          nealeu Neale Upstone added a comment - It's good to have this in place. Oliver. Can you clarify the original behaviour and limitations of the new behaviour (I thought it's best to add it here as this is where we end up from the release notes). The original behaviour seems to be a connection leakage either in Data JPA or in the underlying JPA provider's streaming support. Was there not an option to release the connection once the end of the result set was reached? Are we limited in having to wrap in a transaction or can we also add the OpenEntityManagerInViewFilter to allow us to stream all the way to the HttpResponse output stream? Looking at OpenEntityManagerInViewFilter it appears that async is handled too, so perhaps this is okay and perhaps a good example is all that's needed.
          Hide
          agsimeonov Alexander Simeonov added a comment -

          @OlivierGierke I believe that the advantage of Streams is processing very large data sets, or am I wrong in this assertion? If you are processing a lot of data @Transactinal is not really an option at all. I have experiences this in production and had to revert to pagination on Lists instead of Streams. When you try to wrap a very long running Stream over a huge set of data in @Transactional what ends up happening is progressive slowdown of you database operations (performance) over time, and huge space usage for Transaction caching/checkpoints on the database end which eventually could blow things up, it suffices to say that this behavior and performance degradation is just not desirable at all. This is all expected as we are doing a huge Transaction on this large data set, but then Streams are really not an option at all for such a large amount of data.
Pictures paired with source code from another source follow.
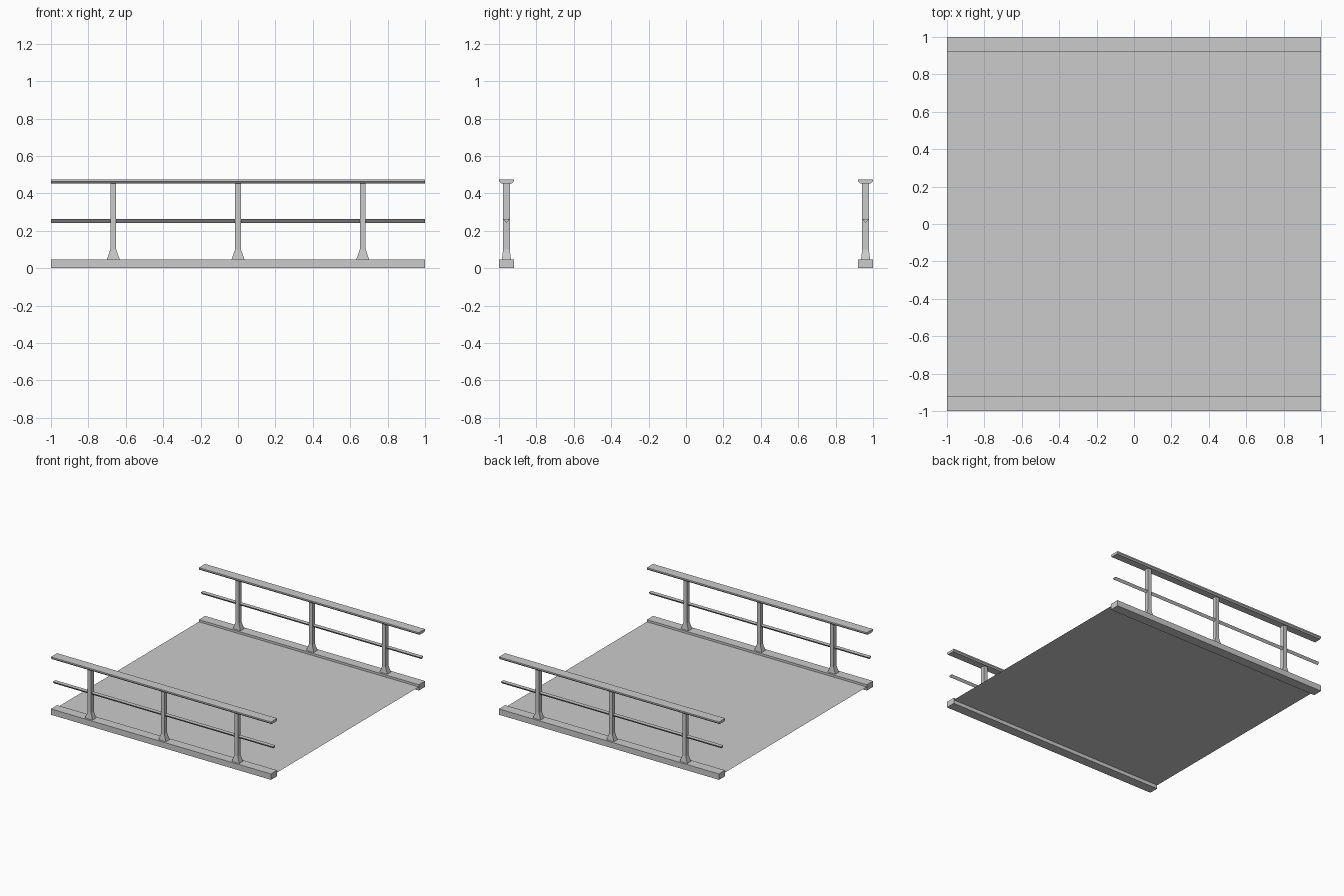
import bpy, bmesh

cube = bpy.data.objects.get("Cube")
if cube:
    bpy.data.objects.remove(cube, do_unlink=True)

grey = bpy.data.materials.new("concrete_grey")
grey.use_nodes = True
colour = (0.6, 0.6, 0.6, 1)
grey.diffuse_color = colour
grey.node_tree.nodes["Principled BSDF"].inputs["Base Color"].default_value = colour


def finish(name, bm):
    bmesh.ops.recalc_face_normals(bm, faces=bm.faces)
    mesh = bpy.data.meshes.new(name)
    bm.to_mesh(mesh)
    bm.free()
    mesh.materials.append(grey)
    obj = bpy.data.objects.new(name, mesh)
    bpy.context.collection.objects.link(obj)
    return obj


def beam(name, profile, y):
    """Run a closed (y, z) profile along the full length of the deck."""
    bm = bmesh.new()
    face = bm.faces.new([bm.verts.new((-1, y + py, pz)) for py, pz in profile])
    ext = bmesh.ops.extrude_face_region(bm, geom=[face], use_keep_orig=True)
    for v in ext["geom"]:
        if isinstance(v, bmesh.types.BMVert):
            v.co.x = 1
    return finish(name, bm)


def post(name, x, y):
    """Stack rectangular rings (half x, half y, z) into a post with a flared foot."""
    bm = bmesh.new()
    rings = []
    for hx, hy, z in ((0.034, 0.024, 0.048), (0.016, 0.018, 0.1), (0.016, 0.018, 0.455)):
        rings.append([bm.verts.new((x + sx * hx, y + sy * hy, z))
                      for sx, sy in ((-1, -1), (1, -1), (1, 1), (-1, 1))])
    for low, high in zip(rings, rings[1:]):
        for i in range(4):
            j = (i + 1) % 4
            bm.faces.new((low[i], low[j], high[j], high[i]))
    bm.faces.new(rings[0])
    bm.faces.new(rings[-1])
    return finish(name, bm)


# Thin deck between the kerbs
deck = bmesh.new()
deck.faces.new([deck.verts.new((x, y, 0.03))
                for x, y in ((-1, -0.92), (1, -0.92), (1, 0.92), (-1, 0.92))])
finish("deck", deck)

kerb_profile = ((-0.04, 0), (0.04, 0), (0.04, 0.048), (-0.04, 0.048))
handrail_profile = ((-0.04, 0.475), (-0.04, 0.464), (-0.03, 0.454),
                    (0.03, 0.454), (0.04, 0.464), (0.04, 0.475))
midrail_profile = ((-0.017, 0.262), (0, 0.243), (0.017, 0.262))

# Kerb and railing on both edges
for side, y in (("front", -0.96), ("back", 0.96)):
    beam(side + "_kerb", kerb_profile, y)
    beam(side + "_handrail", handrail_profile, y)
    beam(side + "_midrail", midrail_profile, y)
    for i in range(3):
        post(f"{side}_post_{i + 1}", (i - 1) * 0.667, y)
Switching to List Pages outside of a Transaction from @Transaction with Streams literally improved performance of my app by a couple of orders of magnitude. Please reopen this issue and make Streams work without @Transaction as they are simply not very useful otherwise and their performance on large dataset is simply unacceptable. Unless of course large data sets is not their intended use case.

          Show
          agsimeonov Alexander Simeonov added a comment - @OlivierGierke I believe that the advantage of Streams is processing very large data sets, or am I wrong in this assertion? If you are processing a lot of data @Transactinal is not really an option at all. I have experiences this in production and had to revert to pagination on Lists instead of Streams. When you try to wrap a very long running Stream over a huge set of data in @Transactional what ends up happening is progressive slowdown of you database operations (performance) over time, and huge space usage for Transaction caching/checkpoints on the database end which eventually could blow things up, it suffices to say that this behavior and performance degradation is just not desirable at all. This is all expected as we are doing a huge Transaction on this large data set, but then Streams are really not an option at all for such a large amount of data. Switching to List Pages outside of a Transaction from @Transaction with Streams literally improved performance of my app by a couple of orders of magnitude. Please reopen this issue and make Streams work without @Transaction as they are simply not very useful otherwise and their performance on large dataset is simply unacceptable. Unless of course large data sets is not their intended use case.

            People

            • Assignee:
              olivergierke Oliver Gierke
              Reporter:
              MrHus Maarten Hus
              Last updater:
              Alexander Simeonov
            • Votes:
              0 Vote for this issue
              Watchers:
              4 Start watching this issue

              Dates

              • Created:
                Updated:
                Resolved: